The role of language and parenting behaviors in the development of mastery motivation in toddlers
Mastery motivation is the internal drive that leads young children to explore their environment and to achieve and improve their skills without the presence of a reward. Object mastery motivation refers to the drive to explore and become proficient with objects in the environment, and social mastery motivation refers to the drive which leads young children to initiate, maintain, and influence interactions with other. This study looked at parenting and language variables which influence the development of object and social mastery motivation in toddlers. Fifty-four mother/child dyads participated in the study. Children ranged in age from 24 to 42 months, with an average age of 33.8 months. Object and social mastery motivation were assessed through standardized observational assessment procedures and via parent report (Dimensions of Mastery Questionnaire). Parenting behaviors were measured via parent report (Parent Behavior Checklist and Socializing Environment Questionnaire) and child language was measured via parent interview (Vineland) and observation (mean length of utterance). Sociability was controlled in analyses dealing with social mastery motivation. Maternal report of nurturance was positively related to the maternal report of object and social mastery motivation and expressive and grammatical language development. Object and social mastery motivation were positively related to a child's receptive, expressive, and grammatical language development. Language mediated the effect of parenting on mastery motivation for the maternal report of social mastery with children. Sociability was not related to any of observed social mastery variables or the maternal report of social mastery with adults. This supports the distinction between sociability and social mastery motivation. Results of this add to the literature on the correlates of mastery motivation in toddlers, particularly with respect to social mastery motivation which very little research currently exists. Results of this study suggest implications for children with language delays, as children with decreased language skills were less motivated to be involved in social interactions. ^
Psychology, Social|Psychology, Developmental|Sociology, Individual and Family Studies
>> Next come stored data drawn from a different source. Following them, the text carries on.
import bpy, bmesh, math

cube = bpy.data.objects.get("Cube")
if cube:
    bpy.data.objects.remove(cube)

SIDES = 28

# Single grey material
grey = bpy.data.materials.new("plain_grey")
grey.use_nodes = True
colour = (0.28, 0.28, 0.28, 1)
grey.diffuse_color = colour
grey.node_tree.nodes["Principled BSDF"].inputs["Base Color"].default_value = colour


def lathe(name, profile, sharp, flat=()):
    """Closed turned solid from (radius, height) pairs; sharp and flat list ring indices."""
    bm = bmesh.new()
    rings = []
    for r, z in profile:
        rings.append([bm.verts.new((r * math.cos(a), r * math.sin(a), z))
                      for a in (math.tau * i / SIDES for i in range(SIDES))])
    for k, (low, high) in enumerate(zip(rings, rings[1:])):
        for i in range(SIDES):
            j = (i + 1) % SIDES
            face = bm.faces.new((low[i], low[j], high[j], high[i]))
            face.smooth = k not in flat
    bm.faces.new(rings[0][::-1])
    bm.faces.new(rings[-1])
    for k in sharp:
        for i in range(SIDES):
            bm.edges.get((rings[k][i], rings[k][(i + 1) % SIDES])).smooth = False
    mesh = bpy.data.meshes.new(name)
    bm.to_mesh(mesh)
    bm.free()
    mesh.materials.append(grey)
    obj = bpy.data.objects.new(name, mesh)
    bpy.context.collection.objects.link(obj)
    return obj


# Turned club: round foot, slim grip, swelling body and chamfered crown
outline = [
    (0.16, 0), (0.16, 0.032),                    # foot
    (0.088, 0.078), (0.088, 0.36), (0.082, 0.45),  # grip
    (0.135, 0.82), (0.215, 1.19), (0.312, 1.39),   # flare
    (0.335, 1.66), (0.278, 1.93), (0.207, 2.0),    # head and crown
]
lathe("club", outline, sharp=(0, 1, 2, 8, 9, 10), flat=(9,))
Tammy Beth Dichter-Blancher,
"The role of language and parenting behaviors in the development of mastery motivation in toddlers"
(January 1, 1999).
ETD Collection for Fordham University.